DATA SHOWN START
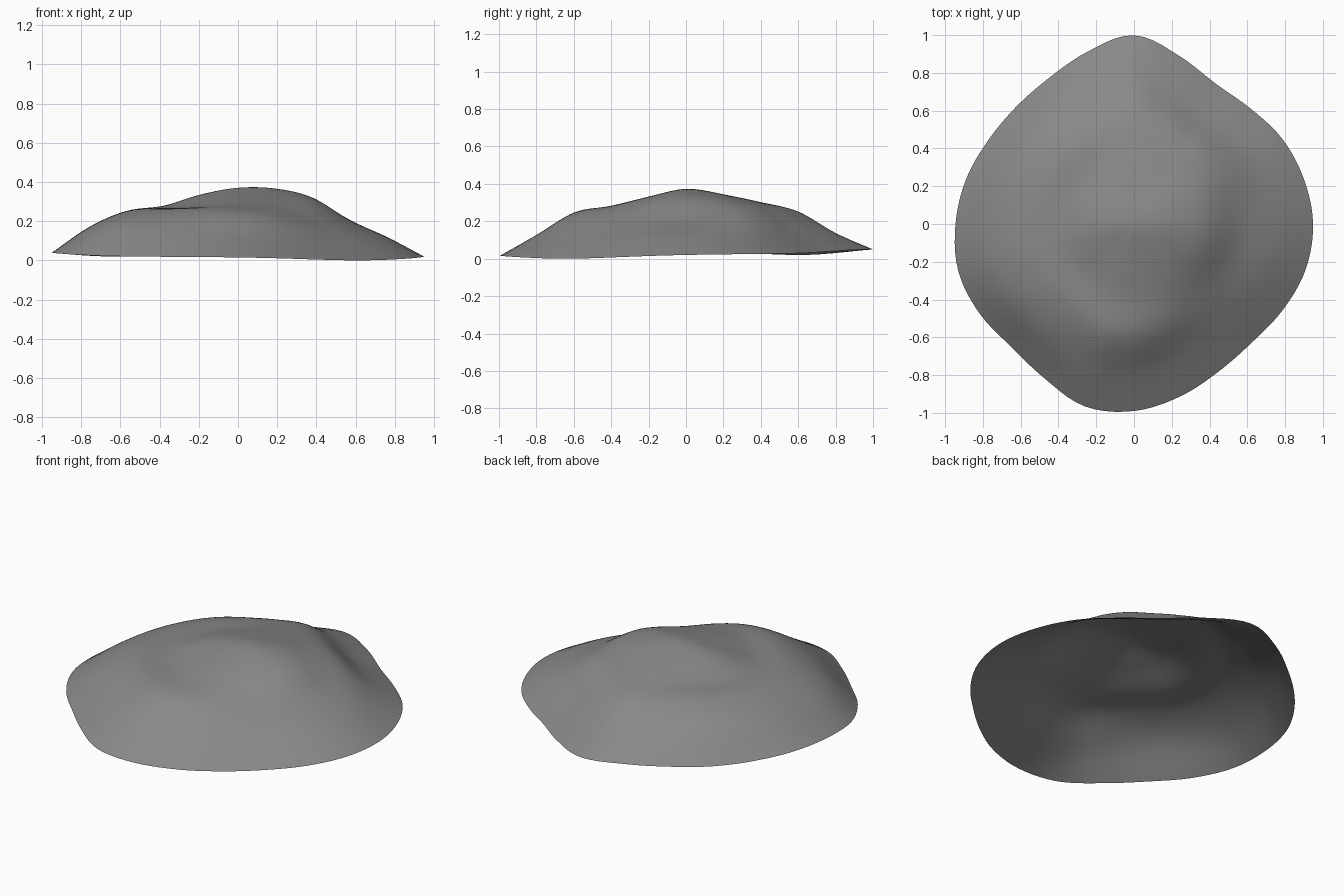
import bpy, math

if "Cube" in bpy.data.objects:
    bpy.data.objects.remove(bpy.data.objects["Cube"])

# outline radius every 15 degrees, counter-clockwise from +x
OUTLINE = [.948, .93, .905, .868, .86, .922, .999, .945, .895, .88, .89, .92,
           .945, .963, .945, .92, .945, 1.0, .99, .945, .90, .885, .91, .94]
# heights from near the centre to the rim, every 45 degrees
PROFILES = [
    [.366, .320, .205, .120, .020],   # right
    [.360, .323, .265, .125, .030],
    [.342, .302, .252, .137, .050],   # back
    [.338, .286, .263, .188, .020],
    [.336, .279, .252, .170, .040],   # left
    [.328, .276, .256, .178, .022],
    [.330, .284, .244, .122, .015],   # front
    [.350, .298, .205, .105, .000],
]
PEAK = .370
SEGS, RINGS = 120, 40


def cubic(p0, p1, p2, p3, t):
    return p1 + .5 * t * (p2 - p0 + t * (2*p0 - 5*p1 + 4*p2 - p3 + t * (3*(p1 - p2) + p3 - p0)))


def around(values, u):
    """Smooth periodic lookup, u in turns."""
    n = len(values)
    f = u * n
    i = math.floor(f)
    return cubic(*(values[(i + k) % n] for k in (-1, 0, 1, 2)), f - i)


def height(u, t):
    """Smooth height along the spoke u at radial fraction t."""
    row = [PEAK] + [around([p[k] for p in PROFILES], u) for k in range(5)]
    opposite = around([p[0] for p in PROFILES], u + .5)
    row = [opposite] + row + [2 * row[5] - row[4]]
    i = min(int(t * 5), 4)
    return cubic(*row[i:i + 4], t * 5 - i)


# open rock shell built as a polar height field
verts, faces = [(0, 0, PEAK)], []
for r in range(1, RINGS + 1):
    t = r / RINGS
    for s in range(SEGS):
        u = s / SEGS
        a, rad = u * math.tau, t * around(OUTLINE, u)
        verts.append((rad * math.cos(a), rad * math.sin(a), height(u, t)))
for s in range(SEGS):
    n = (s + 1) % SEGS
    faces.append((0, 1 + s, 1 + n))
    for r in range(RINGS - 1):
        b = 1 + r * SEGS
        faces.append((b + s, b + SEGS + s, b + SEGS + n, b + n))

mesh = bpy.data.meshes.new("rock_mound")
mesh.from_pydata(verts, [], faces)
mesh.shade_smooth()
rock = bpy.data.objects.new("rock_mound", mesh)
bpy.context.collection.objects.link(rock)

# dark grey stone
stone = bpy.data.materials.new("dark_stone")
stone.diffuse_color = (.25, .25, .25, 1)
stone.use_nodes = True
stone.node_tree.nodes["Principled BSDF"].inputs["Base Color"].default_value = stone.diffuse_color
mesh.materials.append(stone)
DATA SHOWN END
YOUR OBJECTIVE » Leave every image out and retype the entries above word for word.

RESPONSE AREA »
import bpy, math

if "Cube" in bpy.data.objects:
    bpy.data.objects.remove(bpy.data.objects["Cube"])

# outline radius every 15 degrees, counter-clockwise from +x
OUTLINE = [.948, .93, .905, .868, .86, .922, .999, .945, .895, .88, .89, .92,
           .945, .963, .945, .92, .945, 1.0, .99, .945, .90, .885, .91, .94]
# heights from near the centre to the rim, every 45 degrees
PROFILES = [
    [.366, .320, .205, .120, .020],   # right
    [.360, .323, .265, .125, .030],
    [.342, .302, .252, .137, .050],   # back
    [.338, .286, .263, .188, .020],
    [.336, .279, .252, .170, .040],   # left
    [.328, .276, .256, .178, .022],
    [.330, .284, .244, .122, .015],   # front
    [.350, .298, .205, .105, .000],
]
PEAK = .370
SEGS, RINGS = 120, 40


def cubic(p0, p1, p2, p3, t):
    return p1 + .5 * t * (p2 - p0 + t * (2*p0 - 5*p1 + 4*p2 - p3 + t * (3*(p1 - p2) + p3 - p0)))


def around(values, u):
    """Smooth periodic lookup, u in turns."""
    n = len(values)
    f = u * n
    i = math.floor(f)
    return cubic(*(values[(i + k) % n] for k in (-1, 0, 1, 2)), f - i)


def height(u, t):
    """Smooth height along the spoke u at radial fraction t."""
    row = [PEAK] + [around([p[k] for p in PROFILES], u) for k in range(5)]
    opposite = around([p[0] for p in PROFILES], u + .5)
    row = [opposite] + row + [2 * row[5] - row[4]]
    i = min(int(t * 5), 4)
    return cubic(*row[i:i + 4], t * 5 - i)


# open rock shell built as a polar height field
verts, faces = [(0, 0, PEAK)], []
for r in range(1, RINGS + 1):
    t = r / RINGS
    for s in range(SEGS):
        u = s / SEGS
        a, rad = u * math.tau, t * around(OUTLINE, u)
        verts.append((rad * math.cos(a), rad * math.sin(a), height(u, t)))
for s in range(SEGS):
    n = (s + 1) % SEGS
    faces.append((0, 1 + s, 1 + n))
    for r in range(RINGS - 1):
        b = 1 + r * SEGS
        faces.append((b + s, b + SEGS + s, b + SEGS + n, b + n))

mesh = bpy.data.meshes.new("rock_mound")
mesh.from_pydata(verts, [], faces)
mesh.shade_smooth()
rock = bpy.data.objects.new("rock_mound", mesh)
bpy.context.collection.objects.link(rock)

# dark grey stone
stone = bpy.data.materials.new("dark_stone")
stone.diffuse_color = (.25, .25, .25, 1)
stone.use_nodes = True
stone.node_tree.nodes["Principled BSDF"].inputs["Base Color"].default_value = stone.diffuse_color
mesh.materials.append(stone)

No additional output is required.